“And of course Dr. Colin Campbell, the founder of the Association for the Study of Peak Oil, who gave talks up and down Ireland, and whose presentations to the Irish treasury led to his nickname of ‘Dr Death’.”

er- I think that should be “Dr. Doom”. Things aren’t quite that bad you know!
Nice review Rob!

2 Nov 7:56am

Ah well spotted Graham! I had in my mind “was it ‘Death’ or ‘Doom’… backwards and forwards… in the end I opted for Death… ah well… thanks for that…

3 Nov 1:14am

Thanks for that Rob, you have an extraordinary memory.

In many ways the folks you mention here were at the forefront of a sustainability movement in Ireland, most never called themselves environmentalists. That is probably why Liam Leonard missed them and of course missed you and the emergence of Transition.


Liam Leonard
6 Nov 2:57am
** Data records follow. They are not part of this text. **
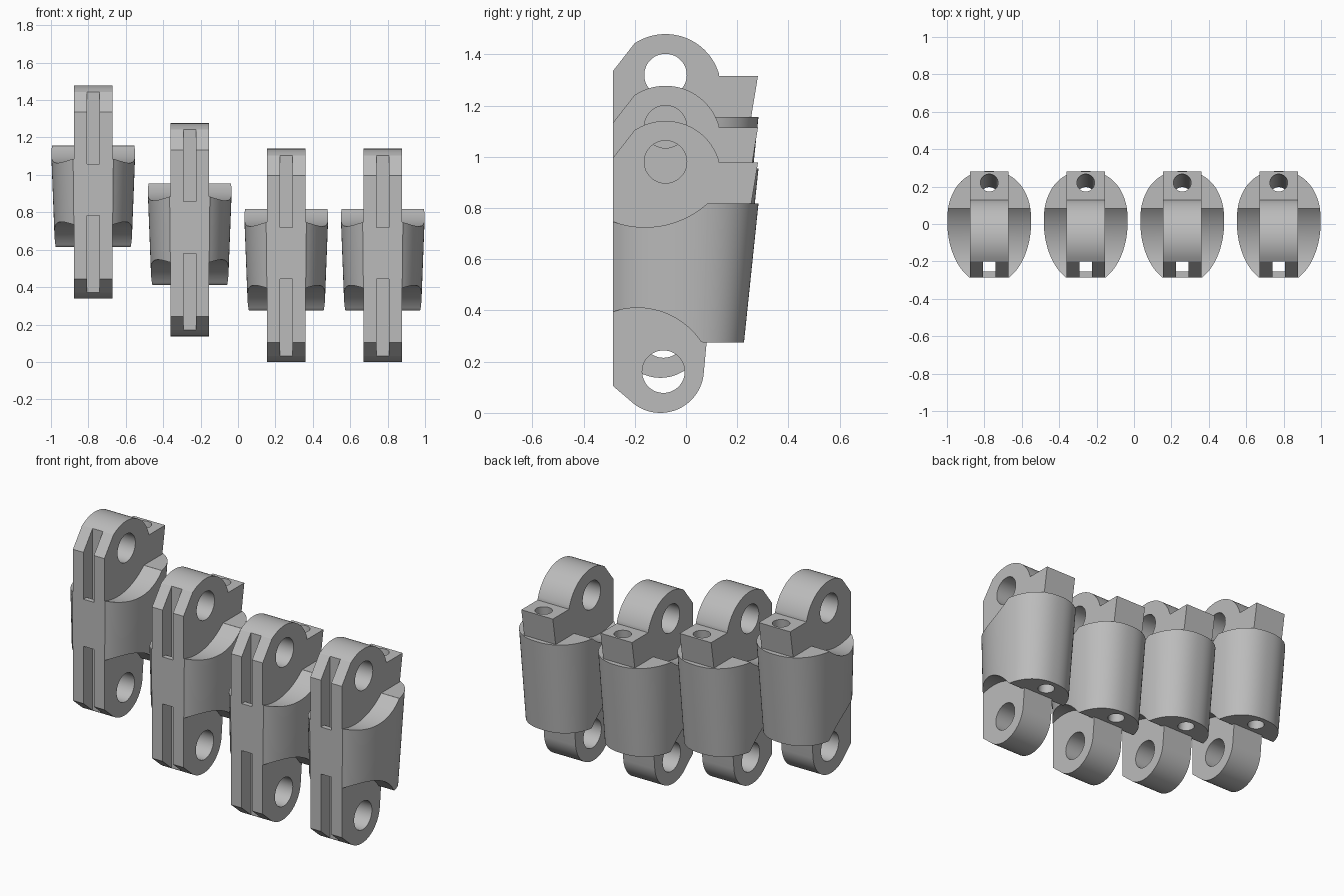
import bpy
import bmesh
from math import sin, cos, pi, radians, sqrt

cube = bpy.data.objects.get("Cube")
if cube:
    bpy.data.objects.remove(cube)

grey = bpy.data.materials.new("light_grey")
grey.use_nodes = True
COLOUR = (0.5, 0.5, 0.5, 1)
grey.diffuse_color = COLOUR
grey.node_tree.nodes["Principled BSDF"].inputs["Base Color"].default_value = COLOUR

FRONT, CHANNEL = -0.285, -0.2      # front face and channel floor
TANG, SLOT = 0.1026, 0.034         # half widths
BOTTOM, TOP = 0.275, 0.817         # shell heights
SPLIT = radians(13.9)              # where the shell ends become flat
parts = {}


def add_walls(bm, rings):
    loops = [[bm.verts.new(p) for p in ring] for ring in rings]
    n = len(loops[0])
    for a, b in zip(loops, loops[1:]):
        for i in range(n):
            j = (i + 1) % n
            bm.faces.new((a[i], a[j], b[j], b[i]))
    return loops[0], loops[-1]


def solid(name, rings, holes=(), axis=(0, 0, 1)):
    """Closed loft through rings, pierced by holes given as ring pairs."""
    bm = bmesh.new()
    ends = [add_walls(bm, rings)] + [add_walls(bm, hole) for hole in holes]
    for side in (0, 1):
        if holes:
            edges = [bm.edges.get((v, w)) for end in ends
                     for v, w in zip(end[side], end[side][1:] + end[side][:1])]
            bmesh.ops.triangle_fill(bm, use_beauty=True, edges=edges, normal=axis)
        else:
            bm.faces.new(ends[0][side])
    bm.normal_update()
    bmesh.ops.recalc_face_normals(bm, faces=bm.faces[:])
    mesh = bpy.data.meshes.new(name)
    bm.to_mesh(mesh)
    bm.free()
    mesh.materials.append(grey)
    parts[name] = mesh


def across(profile, x0, x1):
    """Side profile of (y, z) points placed at two x positions."""
    return [[(x, y, z) for y, z in profile] for x in (x0, x1)]


def arc(cy, cz, r, a0, a1, steps):
    angles = [radians(a0 + (a1 - a0) * i / steps) for i in range(steps + 1)]
    return [(cy + r * cos(a), cz + r * sin(a)) for a in angles]


def circle(cy, cz, r):
    return arc(cy, cz, r, 0, 352.5, 47)


def cord_ring(z):
    """Ring of the slanted cord hole at a height."""
    y = 0.15 + 0.1 * (z - BOTTOM)
    return [(u, v, z) for u, v in circle(0, y, 0.047)]


def shell_point(a, z):
    """Point on the tapered shell; angle 90 degrees is the back."""
    t = (z - BOTTOM) / (TOP - BOTTOM)
    c, s = cos(a), sin(a)
    if s > 0:
        x = 0.226 * abs(c) ** 0.87 * (1 if c > 0 else -1)
        y = 0.283 * s ** 0.87 * (0.8 + 0.2 * t)
    else:
        x, y = 0.226 * c, max(FRONT, 0.325 * s)
    return x * (0.907 + 0.093 * t), y, z


def upper_edge(y):
    return min(TOP, 1.09 - sqrt(max(0, 0.365 ** 2 - (y + 0.16) ** 2)))


def lower_edge(y):
    return max(BOTTOM, 0.11 + sqrt(max(0, 0.30 ** 2 - (y + 0.19) ** 2)))


def shell_end(a, z, edge):
    """Shell point where a column meets the hollowed upper or lower end."""
    for _ in range(5):
        z = edge(shell_point(a, z)[1])
    return shell_point(a, z)


# Shell sides, hollowed above and below to clear the neighbouring joints
corner = -radians(61.2)
for side, label in ((1, "left"), (-1, "right")):
    slices = []
    for i in range(41):
        a = corner + (SPLIT - corner) * i / 40
        ring = []
        for z, edge in ((BOTTOM, lower_edge), (TOP, upper_edge)):
            x, y, z = shell_end(a, z, edge)
            pair = [(side * TANG, y, z), (side * max(x, TANG + 0.001), y, z)]
            ring += pair if z < 0.5 else pair[::-1]
        slices.append(ring)
    solid(f"{label}_shell", slices)

# Rounded shell back with flat ends, pierced by the cord hole
back_angles = [SPLIT + (pi - 2 * SPLIT) * i / 48 for i in range(49)]
solid("back_shell", [[shell_point(a, z) for a in back_angles] for z in (BOTTOM, TOP)],
      [[cord_ring(BOTTOM), cord_ring(TOP)]])

# Central tang with a hinge lug and pin hole at each end
profile = arc(-0.08, 0.922, 0.218, 123, 16, 28)
profile += [(0.13, 0.82), (0.09, 0.4), (0.08, 0.27)]
profile += arc(-0.1, 0.17, 0.17, -7, -126, 28)
profile[0], profile[-1] = (CHANNEL, profile[0][1]), (CHANNEL, profile[-1][1])
pins = [across(circle(y, z, 0.083), -TANG, TANG) for y, z in ((-0.08, 0.98), (-0.088, 0.161))]
solid("hinge_tang", across(profile, -TANG, TANG), pins, (1, 0, 0))

# Front rails either side of the channel, and the strip bridging it
rail = [(FRONT, 0.105), profile[-1], profile[0], (FRONT, 0.996)]
solid("left_rail", across(rail, SLOT, TANG))
solid("right_rail", across(rail, -TANG, -SLOT))
bridge = [(FRONT, 0.443), (-0.255, 0.443), (-0.255, 0.72), (FRONT, 0.72)]
solid("channel_bridge", across(bridge, -SLOT, SLOT))

# Rear anchor block for the cord
block = []
for z, back in ((0.8, 0.252), (0.977, 0.281)):
    block.append([(-TANG, 0.12, z), (TANG, 0.12, z), (TANG, back, z), (-TANG, back, z)])
solid("anchor_block", block, [[cord_ring(0.8), cord_ring(0.977)]])

# Four segments in a stepped row
bpy.ops.object.select_all(action="DESELECT")
for i, lift in enumerate((0.339, 0.137, 0, 0)):
    for name, mesh in parts.items():
        obj = bpy.data.objects.new(f"{name}_{i + 1}", mesh.copy())
        obj.location = (-0.774 + 0.516 * i, 0, lift)
        bpy.context.collection.objects.link(obj)
        obj.select_set(True)
        bpy.context.view_layer.objects.active = obj
bpy.ops.object.shade_smooth_by_angle(angle=radians(30))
Why don’t you go to the considerable effort of writing your own book? Mine was never a name dropping exercise, it was something I wanted to avoid.
The campaigns I coverd in my book were chosen specifically becase of their success in mobilizing beyond parochial groups or clicks into actual movements with local, national and global links. This is clearly stated in the opening chapters, if you’ve read it,

8 Nov 11:49am

Dear Liam,
I didn’t mean this post to be a criticism of your book, which I’m sure is well-researched and an excellent analysis of its subject (although at £108 a copy the online contents and index is probably as close as many of us will get to reading it). Of course there is a huge amount to be learnt from analysis of the important campaigns that you look at here. I have indeed been to the ‘considerable effort’ of writing a book, and I entirely appreciate what it entails, and am not in any sense denigrating that.

My point was that I think that while all that you discuss was taking place, there was also another very important process, a movement if you like, taking place in parallel, which rather than being ‘parochial’ and ‘cliques’ is, in my opinion, another fascinating and important strand to the story you, no doubt very eloquently, tell in your book. I felt it important to honour and acknowledge that part of the story too, as it is all too often forgotten. I’m sorry if you read that as a criticism of your work, which wasn’t the intention.